A couple of weeks ago we decoded three similar yet very different food terms. To recap: a food guide serving refers to the total amount of food recommended daily from each of the four food groups. While a food label serving is a specific amount of food that contains the quantity of nutrients listed on the Nutrition Facts Label and last but not least portions can be thought of as the amount of a specific food an individual eats. Following this post, I had a couple of comments regarding reading food labels, so I thought I would touch on this while the topic is still fresh.
1. Ingredients are listed in descending order, which means that if “sugar” is the first ingredient then it is present in the greatest amount.

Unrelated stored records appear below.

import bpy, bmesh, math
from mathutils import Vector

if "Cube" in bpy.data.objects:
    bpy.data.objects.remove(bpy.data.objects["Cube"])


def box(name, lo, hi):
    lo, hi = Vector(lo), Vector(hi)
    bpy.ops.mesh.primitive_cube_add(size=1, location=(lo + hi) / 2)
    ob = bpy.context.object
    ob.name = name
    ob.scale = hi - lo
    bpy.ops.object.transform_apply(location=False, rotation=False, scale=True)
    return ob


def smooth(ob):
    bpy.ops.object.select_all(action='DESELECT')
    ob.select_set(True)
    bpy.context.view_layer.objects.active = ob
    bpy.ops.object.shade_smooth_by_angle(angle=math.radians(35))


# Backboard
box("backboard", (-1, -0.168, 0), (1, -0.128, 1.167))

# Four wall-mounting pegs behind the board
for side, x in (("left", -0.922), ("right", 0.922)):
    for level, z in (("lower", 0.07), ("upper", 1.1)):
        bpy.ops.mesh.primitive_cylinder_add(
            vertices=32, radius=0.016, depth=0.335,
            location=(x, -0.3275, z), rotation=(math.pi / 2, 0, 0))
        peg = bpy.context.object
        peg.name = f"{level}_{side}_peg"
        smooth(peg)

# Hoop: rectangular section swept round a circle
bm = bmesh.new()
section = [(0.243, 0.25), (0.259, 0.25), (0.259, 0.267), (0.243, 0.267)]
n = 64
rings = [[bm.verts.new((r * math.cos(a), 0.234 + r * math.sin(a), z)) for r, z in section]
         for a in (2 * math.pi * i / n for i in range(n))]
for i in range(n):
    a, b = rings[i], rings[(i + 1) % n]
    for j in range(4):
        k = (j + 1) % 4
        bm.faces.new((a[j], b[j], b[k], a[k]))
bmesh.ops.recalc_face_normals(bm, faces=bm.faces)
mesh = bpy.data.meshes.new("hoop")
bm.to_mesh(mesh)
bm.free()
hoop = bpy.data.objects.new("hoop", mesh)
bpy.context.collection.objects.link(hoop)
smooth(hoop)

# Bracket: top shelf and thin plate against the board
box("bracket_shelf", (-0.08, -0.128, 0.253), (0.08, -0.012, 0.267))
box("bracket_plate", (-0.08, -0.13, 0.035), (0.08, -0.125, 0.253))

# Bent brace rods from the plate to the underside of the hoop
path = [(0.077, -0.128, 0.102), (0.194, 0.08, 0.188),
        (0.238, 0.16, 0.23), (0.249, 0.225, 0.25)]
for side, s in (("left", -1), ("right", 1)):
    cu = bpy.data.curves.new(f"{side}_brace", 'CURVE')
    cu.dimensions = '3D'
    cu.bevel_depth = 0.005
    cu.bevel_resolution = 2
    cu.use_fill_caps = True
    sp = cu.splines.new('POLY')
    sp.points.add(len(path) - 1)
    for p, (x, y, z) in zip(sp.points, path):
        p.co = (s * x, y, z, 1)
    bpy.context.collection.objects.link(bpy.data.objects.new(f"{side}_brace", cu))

As a side note sugar likes to disguise itself in fancy names, but in general watch for names that end in “ose.”
2. If vitamins or minerals are listed they must be shown as the percentage of the total Recommended Daily Intake (RDI). But what do these percentages actually mean?
25% or greater – excellent source of a vitamin or mineral (except vitamin C, which would be 50% or greater) 15% or greater – good source of a vitamin or mineral 5% - just a source of a vitamin or mineral
A very high source of fibre has at least 6 grams of fibre per serving A high source of fibre has at least 4 grams of fibre per serving Just a source of fibre has at least 2 grams of fibre per serving.
3. Get less of these: fat, saturated fat, trans fat, cholesterol, and sodium, but more of these: carbohydrates, fibre, vitamin A and C, calcium, and iron.
Don’t be fooled bad fat likes to be called: shortening, hydrogenated fats and oils or lard.
Image courtesy of mayhem